Assignment: Review the listing and copy each line that holds the word "parts".

Records for the task:
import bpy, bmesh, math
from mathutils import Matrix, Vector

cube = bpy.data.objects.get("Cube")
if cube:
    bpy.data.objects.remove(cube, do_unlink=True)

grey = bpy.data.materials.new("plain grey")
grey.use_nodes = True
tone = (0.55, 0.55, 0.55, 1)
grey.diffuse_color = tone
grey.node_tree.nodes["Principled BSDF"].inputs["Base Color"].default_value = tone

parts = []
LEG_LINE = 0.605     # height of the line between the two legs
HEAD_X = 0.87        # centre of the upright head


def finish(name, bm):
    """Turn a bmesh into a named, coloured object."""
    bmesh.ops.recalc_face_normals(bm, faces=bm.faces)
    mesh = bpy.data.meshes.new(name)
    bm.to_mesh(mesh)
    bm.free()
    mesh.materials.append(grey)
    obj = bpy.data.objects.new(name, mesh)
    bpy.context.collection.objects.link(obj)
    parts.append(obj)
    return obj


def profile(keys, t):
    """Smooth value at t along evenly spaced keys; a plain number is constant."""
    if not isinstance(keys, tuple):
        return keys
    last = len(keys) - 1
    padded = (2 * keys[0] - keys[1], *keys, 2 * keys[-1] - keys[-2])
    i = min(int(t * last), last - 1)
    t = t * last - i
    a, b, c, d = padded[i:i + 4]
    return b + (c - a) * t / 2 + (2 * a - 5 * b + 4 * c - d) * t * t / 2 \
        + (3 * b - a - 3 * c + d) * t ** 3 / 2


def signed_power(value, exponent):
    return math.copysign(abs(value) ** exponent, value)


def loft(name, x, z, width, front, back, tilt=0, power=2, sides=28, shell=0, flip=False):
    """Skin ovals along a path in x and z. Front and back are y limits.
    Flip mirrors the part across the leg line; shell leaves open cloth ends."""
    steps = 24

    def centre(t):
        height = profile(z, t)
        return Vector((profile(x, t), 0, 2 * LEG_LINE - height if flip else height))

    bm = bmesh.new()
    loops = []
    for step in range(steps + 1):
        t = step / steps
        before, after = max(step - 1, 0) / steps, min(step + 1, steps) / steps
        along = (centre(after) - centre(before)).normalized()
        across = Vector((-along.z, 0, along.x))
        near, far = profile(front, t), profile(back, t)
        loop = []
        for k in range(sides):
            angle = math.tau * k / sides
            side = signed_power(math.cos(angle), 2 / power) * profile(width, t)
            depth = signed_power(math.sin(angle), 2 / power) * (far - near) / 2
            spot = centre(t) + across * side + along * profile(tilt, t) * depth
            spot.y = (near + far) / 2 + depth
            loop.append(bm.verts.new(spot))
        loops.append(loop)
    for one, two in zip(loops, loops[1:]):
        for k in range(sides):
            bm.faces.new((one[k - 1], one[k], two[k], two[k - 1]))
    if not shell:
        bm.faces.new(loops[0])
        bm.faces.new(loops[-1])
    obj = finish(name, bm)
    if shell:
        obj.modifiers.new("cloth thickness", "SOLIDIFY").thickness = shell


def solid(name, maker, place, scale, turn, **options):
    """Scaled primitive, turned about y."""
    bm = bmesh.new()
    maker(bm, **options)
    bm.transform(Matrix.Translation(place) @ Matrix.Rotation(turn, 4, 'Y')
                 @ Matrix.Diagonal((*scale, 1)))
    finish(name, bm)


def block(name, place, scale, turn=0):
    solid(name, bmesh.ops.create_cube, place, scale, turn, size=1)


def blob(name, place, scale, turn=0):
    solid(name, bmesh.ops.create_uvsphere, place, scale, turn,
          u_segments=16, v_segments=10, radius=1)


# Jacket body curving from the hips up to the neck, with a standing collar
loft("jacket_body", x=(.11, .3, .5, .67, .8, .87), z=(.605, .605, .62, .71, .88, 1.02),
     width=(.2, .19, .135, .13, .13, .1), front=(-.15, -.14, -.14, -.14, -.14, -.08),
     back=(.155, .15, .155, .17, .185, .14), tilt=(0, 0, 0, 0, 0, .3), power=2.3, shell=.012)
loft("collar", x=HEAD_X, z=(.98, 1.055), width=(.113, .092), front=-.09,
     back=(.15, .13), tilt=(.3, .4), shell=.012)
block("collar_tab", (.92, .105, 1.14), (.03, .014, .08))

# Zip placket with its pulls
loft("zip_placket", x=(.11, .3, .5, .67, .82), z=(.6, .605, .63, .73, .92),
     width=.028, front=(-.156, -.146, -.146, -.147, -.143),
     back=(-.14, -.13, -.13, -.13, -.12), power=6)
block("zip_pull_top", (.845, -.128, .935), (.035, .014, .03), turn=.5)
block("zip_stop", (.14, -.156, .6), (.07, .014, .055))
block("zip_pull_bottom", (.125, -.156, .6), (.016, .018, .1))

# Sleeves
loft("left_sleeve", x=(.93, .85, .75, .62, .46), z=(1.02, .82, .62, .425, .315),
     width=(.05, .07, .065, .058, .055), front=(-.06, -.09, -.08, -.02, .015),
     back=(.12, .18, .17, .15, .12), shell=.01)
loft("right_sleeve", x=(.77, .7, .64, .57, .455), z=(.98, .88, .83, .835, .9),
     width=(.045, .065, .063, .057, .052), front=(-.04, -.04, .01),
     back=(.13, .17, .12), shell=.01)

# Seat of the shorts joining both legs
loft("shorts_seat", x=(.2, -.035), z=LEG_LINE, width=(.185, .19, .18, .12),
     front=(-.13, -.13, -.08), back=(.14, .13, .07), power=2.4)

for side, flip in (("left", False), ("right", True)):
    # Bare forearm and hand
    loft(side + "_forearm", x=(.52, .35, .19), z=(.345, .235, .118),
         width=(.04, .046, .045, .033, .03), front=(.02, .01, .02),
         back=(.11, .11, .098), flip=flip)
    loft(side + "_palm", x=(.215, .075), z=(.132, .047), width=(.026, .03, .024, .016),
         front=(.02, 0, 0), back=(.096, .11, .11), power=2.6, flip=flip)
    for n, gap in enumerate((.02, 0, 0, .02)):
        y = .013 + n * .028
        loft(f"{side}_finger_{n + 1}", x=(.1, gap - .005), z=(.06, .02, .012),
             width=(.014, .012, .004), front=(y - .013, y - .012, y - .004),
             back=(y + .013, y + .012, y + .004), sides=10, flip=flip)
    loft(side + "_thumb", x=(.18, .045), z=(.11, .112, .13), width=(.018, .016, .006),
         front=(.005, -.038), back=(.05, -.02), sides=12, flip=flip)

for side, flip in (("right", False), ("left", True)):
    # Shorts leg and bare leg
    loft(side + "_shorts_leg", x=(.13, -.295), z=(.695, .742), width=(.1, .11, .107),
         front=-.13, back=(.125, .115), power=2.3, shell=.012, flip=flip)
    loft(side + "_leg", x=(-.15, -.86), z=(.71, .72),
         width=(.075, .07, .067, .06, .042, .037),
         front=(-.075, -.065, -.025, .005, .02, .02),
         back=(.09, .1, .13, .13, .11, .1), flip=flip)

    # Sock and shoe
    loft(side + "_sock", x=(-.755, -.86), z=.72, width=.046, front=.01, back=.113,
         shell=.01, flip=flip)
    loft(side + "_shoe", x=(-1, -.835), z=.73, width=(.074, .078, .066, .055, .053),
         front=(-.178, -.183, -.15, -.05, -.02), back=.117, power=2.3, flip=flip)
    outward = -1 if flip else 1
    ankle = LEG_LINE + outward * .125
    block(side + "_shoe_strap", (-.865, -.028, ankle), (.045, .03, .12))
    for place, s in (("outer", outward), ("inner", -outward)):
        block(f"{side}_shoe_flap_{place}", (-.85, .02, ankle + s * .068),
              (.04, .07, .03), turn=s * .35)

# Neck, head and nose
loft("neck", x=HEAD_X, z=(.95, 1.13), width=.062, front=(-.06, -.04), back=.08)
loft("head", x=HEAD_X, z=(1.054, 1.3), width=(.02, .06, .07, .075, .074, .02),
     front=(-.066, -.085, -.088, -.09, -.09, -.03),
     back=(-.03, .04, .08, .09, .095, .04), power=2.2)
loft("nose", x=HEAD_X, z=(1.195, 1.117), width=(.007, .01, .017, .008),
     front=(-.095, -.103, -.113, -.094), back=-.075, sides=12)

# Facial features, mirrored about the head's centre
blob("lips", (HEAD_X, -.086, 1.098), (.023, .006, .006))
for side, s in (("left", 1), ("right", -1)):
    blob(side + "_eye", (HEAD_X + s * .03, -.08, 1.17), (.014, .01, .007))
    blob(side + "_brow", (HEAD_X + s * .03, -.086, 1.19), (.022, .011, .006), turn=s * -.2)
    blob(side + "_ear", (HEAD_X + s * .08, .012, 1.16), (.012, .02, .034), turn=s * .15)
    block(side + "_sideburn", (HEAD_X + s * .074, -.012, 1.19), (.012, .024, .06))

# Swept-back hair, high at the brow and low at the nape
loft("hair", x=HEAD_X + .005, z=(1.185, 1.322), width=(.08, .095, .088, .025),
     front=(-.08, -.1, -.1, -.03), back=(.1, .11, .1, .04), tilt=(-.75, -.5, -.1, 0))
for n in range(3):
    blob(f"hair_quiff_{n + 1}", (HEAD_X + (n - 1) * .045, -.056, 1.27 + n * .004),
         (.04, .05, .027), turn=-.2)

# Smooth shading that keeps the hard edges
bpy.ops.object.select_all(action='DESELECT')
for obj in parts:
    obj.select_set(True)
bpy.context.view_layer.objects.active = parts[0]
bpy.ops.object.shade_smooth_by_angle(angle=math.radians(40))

Response to this task:
parts = []
    parts.append(obj)
for obj in parts:
bpy.context.view_layer.objects.active = parts[0]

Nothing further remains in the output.